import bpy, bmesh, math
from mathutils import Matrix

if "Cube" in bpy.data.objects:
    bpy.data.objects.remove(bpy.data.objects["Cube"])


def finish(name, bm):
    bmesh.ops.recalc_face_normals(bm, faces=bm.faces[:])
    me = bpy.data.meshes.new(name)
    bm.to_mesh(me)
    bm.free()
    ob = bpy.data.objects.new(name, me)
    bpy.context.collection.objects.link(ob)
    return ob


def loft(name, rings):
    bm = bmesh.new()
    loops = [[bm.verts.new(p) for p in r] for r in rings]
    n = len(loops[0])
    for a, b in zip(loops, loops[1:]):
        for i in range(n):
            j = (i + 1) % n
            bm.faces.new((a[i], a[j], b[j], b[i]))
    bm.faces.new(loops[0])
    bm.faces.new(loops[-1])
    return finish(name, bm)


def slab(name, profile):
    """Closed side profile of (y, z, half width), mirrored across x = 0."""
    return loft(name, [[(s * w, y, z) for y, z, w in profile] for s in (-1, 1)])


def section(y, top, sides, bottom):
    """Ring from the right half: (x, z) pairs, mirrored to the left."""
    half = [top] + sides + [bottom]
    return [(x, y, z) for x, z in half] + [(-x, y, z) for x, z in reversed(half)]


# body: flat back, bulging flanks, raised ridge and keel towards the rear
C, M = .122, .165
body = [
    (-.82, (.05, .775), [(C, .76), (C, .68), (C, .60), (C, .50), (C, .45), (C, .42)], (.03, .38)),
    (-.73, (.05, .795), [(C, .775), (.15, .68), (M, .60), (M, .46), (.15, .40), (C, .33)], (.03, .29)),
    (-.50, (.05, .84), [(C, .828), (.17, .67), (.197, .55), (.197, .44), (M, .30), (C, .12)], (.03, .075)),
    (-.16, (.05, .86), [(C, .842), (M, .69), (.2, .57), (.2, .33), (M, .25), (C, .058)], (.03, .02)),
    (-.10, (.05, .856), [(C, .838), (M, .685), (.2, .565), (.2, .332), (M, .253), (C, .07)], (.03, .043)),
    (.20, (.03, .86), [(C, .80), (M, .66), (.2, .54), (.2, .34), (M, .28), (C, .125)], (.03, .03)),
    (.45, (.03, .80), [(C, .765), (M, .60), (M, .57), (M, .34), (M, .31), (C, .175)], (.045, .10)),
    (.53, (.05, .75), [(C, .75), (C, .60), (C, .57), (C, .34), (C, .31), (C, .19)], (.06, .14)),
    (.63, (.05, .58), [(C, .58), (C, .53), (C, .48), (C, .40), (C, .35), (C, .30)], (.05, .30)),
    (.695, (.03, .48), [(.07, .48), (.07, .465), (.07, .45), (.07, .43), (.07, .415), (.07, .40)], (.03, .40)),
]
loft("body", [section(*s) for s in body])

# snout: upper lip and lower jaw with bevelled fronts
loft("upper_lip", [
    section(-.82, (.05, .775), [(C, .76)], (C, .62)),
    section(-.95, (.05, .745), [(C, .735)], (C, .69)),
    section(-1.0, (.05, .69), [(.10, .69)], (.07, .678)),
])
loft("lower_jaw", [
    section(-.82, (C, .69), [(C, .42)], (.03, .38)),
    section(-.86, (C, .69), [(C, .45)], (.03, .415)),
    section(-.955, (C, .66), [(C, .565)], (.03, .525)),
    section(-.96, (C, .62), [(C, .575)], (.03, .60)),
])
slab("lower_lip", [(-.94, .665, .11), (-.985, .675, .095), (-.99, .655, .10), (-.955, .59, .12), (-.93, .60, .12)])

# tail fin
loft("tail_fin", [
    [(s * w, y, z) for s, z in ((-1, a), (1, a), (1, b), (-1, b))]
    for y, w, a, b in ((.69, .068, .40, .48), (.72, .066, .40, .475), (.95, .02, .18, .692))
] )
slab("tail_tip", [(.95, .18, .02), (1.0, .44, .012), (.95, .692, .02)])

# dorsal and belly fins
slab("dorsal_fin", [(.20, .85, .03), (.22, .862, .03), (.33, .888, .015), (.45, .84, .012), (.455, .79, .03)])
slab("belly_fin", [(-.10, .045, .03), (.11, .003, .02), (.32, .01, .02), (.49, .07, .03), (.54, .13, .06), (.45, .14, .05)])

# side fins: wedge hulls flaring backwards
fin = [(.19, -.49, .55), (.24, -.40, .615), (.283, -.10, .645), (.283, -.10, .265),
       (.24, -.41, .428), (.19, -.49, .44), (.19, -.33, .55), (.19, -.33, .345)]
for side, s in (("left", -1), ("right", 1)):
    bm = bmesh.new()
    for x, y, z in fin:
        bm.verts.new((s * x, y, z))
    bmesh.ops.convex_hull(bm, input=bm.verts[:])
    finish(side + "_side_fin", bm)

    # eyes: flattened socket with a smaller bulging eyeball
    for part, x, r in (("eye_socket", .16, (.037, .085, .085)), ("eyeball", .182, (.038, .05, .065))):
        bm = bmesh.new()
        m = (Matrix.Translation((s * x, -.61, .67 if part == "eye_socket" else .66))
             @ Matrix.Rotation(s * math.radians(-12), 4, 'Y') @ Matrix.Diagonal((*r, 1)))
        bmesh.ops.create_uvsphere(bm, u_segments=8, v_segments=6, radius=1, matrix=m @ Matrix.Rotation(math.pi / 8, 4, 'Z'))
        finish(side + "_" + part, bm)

■ ■ ■ ■ ■ ■ ■

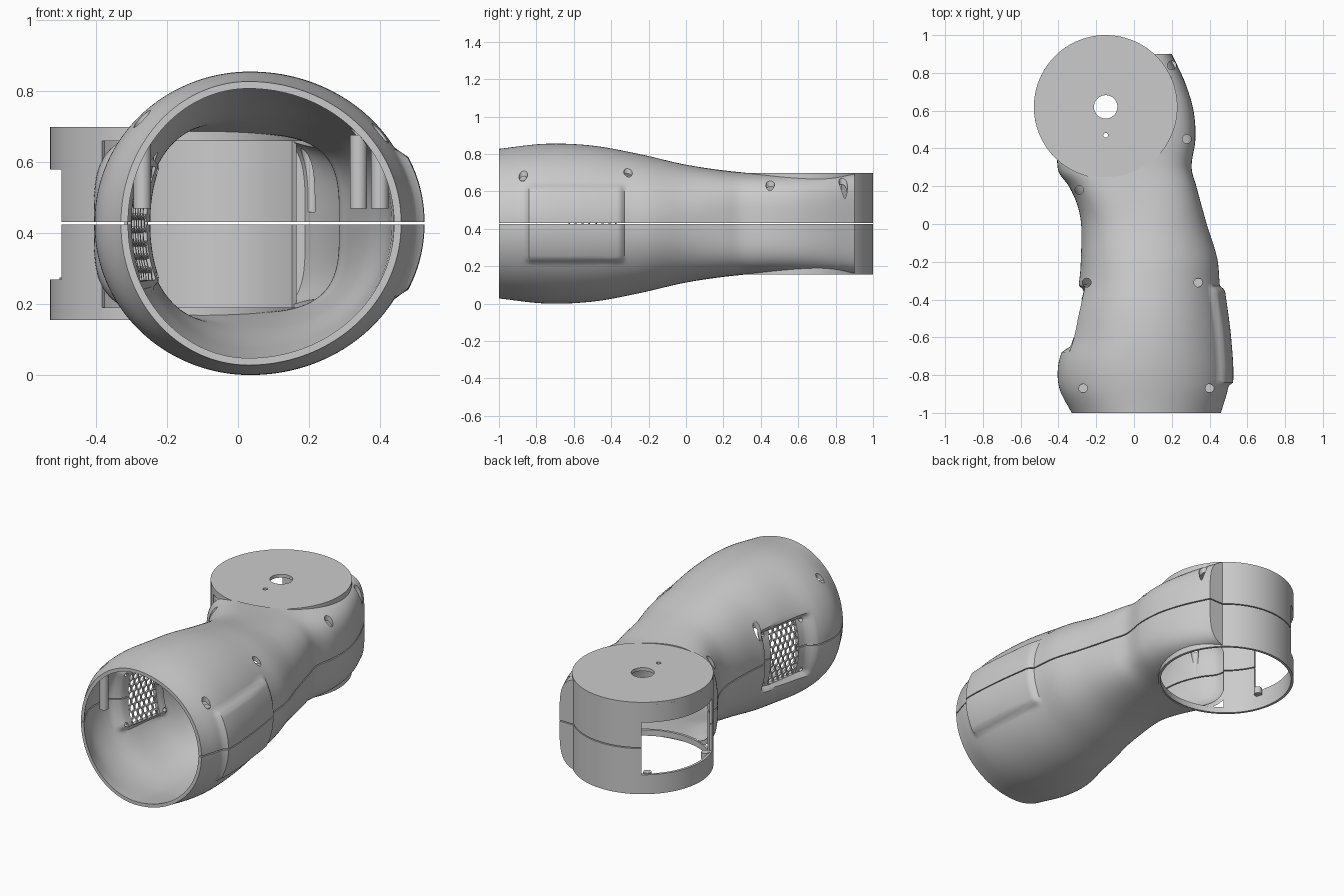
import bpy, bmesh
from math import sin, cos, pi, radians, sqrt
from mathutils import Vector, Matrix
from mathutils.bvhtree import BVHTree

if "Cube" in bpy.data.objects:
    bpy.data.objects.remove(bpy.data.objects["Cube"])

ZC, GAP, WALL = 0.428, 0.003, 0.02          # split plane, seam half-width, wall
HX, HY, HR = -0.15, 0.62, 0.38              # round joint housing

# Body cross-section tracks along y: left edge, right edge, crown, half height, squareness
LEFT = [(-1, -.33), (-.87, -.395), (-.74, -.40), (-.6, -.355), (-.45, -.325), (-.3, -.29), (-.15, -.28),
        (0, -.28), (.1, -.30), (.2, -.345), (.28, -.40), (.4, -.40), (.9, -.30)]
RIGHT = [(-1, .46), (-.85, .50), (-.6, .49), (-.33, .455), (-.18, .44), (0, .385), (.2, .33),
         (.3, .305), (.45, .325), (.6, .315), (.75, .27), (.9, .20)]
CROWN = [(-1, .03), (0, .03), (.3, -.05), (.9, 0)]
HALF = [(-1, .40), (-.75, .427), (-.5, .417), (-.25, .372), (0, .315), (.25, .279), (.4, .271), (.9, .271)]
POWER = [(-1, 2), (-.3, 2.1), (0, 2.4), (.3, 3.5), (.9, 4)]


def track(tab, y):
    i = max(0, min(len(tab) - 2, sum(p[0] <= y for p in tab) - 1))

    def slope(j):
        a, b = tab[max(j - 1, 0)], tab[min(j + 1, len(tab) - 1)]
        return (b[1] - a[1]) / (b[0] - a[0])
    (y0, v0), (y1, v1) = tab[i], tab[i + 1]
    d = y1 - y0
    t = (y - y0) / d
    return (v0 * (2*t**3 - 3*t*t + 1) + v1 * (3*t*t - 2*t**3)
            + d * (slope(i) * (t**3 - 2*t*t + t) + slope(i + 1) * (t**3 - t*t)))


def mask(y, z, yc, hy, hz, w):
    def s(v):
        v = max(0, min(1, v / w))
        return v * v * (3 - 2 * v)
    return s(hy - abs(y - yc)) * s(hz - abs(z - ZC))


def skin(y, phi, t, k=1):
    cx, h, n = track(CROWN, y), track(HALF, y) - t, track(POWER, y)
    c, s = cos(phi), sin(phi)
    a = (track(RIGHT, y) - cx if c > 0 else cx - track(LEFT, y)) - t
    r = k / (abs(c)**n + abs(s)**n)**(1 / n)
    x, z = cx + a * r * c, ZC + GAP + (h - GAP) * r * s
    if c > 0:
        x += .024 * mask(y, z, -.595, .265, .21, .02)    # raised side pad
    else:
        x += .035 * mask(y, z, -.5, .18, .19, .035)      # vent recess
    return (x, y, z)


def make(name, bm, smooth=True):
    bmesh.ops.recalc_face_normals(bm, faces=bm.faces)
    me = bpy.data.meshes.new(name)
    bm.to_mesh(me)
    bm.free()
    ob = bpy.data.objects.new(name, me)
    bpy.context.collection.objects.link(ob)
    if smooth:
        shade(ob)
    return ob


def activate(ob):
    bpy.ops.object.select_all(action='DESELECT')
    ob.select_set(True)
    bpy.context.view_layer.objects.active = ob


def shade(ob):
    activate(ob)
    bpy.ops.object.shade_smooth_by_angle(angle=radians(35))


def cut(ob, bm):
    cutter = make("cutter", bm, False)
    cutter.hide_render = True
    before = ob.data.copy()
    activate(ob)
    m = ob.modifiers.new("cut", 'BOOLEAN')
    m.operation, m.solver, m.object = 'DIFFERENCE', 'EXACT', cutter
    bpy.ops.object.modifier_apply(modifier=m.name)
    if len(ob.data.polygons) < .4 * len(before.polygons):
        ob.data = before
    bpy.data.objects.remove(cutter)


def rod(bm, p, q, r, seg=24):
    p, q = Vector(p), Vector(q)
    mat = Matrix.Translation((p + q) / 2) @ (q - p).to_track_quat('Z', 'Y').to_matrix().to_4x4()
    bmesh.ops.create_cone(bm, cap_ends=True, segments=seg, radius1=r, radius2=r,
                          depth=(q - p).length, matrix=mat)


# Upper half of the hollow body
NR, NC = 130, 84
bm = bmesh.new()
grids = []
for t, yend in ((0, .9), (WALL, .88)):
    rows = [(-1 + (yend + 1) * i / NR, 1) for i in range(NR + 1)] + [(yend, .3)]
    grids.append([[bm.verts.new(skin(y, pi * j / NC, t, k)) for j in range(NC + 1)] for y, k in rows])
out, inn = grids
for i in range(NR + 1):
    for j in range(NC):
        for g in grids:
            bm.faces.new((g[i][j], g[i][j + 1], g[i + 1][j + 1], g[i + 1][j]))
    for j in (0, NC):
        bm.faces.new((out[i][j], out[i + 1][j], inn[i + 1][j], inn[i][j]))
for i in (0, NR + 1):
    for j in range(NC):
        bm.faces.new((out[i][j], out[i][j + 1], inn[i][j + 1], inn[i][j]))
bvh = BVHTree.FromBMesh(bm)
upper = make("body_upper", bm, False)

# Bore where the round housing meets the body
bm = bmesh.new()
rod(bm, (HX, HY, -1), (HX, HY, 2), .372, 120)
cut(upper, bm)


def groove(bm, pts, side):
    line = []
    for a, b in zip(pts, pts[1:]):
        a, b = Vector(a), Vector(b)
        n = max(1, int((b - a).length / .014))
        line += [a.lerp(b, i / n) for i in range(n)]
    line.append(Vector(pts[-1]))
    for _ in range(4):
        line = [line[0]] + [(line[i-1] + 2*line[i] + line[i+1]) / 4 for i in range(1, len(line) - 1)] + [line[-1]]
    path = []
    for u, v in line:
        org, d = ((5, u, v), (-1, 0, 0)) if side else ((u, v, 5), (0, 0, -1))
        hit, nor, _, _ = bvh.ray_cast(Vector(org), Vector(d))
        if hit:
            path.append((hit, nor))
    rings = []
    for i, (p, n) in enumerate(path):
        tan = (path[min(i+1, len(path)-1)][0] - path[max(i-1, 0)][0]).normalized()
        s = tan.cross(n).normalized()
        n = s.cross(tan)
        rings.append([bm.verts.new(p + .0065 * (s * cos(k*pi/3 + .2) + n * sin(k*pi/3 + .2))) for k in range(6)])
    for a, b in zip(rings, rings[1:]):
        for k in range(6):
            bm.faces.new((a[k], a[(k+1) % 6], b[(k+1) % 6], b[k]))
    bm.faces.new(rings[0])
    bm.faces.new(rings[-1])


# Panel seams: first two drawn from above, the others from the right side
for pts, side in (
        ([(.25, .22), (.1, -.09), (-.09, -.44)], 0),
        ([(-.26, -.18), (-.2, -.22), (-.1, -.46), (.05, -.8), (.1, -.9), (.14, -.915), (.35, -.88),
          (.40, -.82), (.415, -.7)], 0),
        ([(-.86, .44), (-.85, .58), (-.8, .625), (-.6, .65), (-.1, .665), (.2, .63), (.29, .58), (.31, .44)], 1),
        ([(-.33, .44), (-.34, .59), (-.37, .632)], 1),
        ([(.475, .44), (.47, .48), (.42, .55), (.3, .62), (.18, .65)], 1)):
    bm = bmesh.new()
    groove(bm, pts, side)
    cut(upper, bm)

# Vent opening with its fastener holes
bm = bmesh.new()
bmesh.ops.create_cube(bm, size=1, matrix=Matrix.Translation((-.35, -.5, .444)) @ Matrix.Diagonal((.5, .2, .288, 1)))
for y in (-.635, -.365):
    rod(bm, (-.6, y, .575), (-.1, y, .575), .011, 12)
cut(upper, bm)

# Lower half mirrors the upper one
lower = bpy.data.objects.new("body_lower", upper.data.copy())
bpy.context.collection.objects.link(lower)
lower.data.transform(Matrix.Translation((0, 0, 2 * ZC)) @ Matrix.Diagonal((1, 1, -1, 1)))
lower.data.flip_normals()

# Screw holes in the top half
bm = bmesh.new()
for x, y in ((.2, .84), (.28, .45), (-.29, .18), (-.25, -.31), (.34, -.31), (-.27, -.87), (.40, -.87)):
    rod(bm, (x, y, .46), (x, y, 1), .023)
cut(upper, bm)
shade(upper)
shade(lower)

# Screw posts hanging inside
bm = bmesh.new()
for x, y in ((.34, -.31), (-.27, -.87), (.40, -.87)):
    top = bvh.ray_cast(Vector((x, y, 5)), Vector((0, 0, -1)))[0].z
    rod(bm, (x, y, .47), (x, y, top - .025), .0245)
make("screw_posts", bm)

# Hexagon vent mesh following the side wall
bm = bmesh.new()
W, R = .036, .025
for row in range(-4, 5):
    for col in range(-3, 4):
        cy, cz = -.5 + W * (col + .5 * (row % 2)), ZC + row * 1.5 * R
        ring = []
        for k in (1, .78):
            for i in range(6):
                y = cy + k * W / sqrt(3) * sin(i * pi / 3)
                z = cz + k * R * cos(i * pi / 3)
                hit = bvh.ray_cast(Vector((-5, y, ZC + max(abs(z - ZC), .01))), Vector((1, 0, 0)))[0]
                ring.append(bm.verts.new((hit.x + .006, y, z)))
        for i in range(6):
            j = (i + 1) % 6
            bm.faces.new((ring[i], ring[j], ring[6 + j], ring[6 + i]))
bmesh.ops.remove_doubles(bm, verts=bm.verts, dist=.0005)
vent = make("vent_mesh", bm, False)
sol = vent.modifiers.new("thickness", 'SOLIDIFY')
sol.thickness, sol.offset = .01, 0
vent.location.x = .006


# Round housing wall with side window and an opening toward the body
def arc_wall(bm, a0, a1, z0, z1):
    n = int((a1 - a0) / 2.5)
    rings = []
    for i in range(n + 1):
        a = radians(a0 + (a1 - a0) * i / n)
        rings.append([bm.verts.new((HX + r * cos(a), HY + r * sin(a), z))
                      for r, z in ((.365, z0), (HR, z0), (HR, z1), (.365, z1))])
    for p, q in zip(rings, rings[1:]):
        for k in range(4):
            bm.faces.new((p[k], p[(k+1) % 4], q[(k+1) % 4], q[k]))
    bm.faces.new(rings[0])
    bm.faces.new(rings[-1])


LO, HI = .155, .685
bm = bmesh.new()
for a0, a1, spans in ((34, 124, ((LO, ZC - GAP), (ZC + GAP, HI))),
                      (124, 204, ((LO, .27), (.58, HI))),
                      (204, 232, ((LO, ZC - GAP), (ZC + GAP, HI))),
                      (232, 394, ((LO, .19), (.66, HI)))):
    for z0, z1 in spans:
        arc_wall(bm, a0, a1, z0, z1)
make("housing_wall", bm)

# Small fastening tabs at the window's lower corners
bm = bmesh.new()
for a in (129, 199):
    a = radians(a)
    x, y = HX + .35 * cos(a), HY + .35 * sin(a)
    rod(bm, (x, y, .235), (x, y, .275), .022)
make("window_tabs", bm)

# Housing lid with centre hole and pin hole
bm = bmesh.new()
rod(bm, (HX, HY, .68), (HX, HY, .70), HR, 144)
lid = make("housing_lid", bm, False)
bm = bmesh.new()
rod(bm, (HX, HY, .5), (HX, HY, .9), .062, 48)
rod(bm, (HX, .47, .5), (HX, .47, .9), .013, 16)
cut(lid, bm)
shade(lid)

■ ■ ■ ■ ■ ■ ■

*Instructions for the task:* Keep only the lines of the listing that contain the word "Vector", and copy them.

*Result:*
from mathutils import Vector, Matrix
    p, q = Vector(p), Vector(q)
        a, b = Vector(a), Vector(b)
    line.append(Vector(pts[-1]))
        hit, nor, _, _ = bvh.ray_cast(Vector(org), Vector(d))
    top = bvh.ray_cast(Vector((x, y, 5)), Vector((0, 0, -1)))[0].z
                hit = bvh.ray_cast(Vector((-5, y, ZC + max(abs(z - ZC), .01))), Vector((1, 0, 0)))[0]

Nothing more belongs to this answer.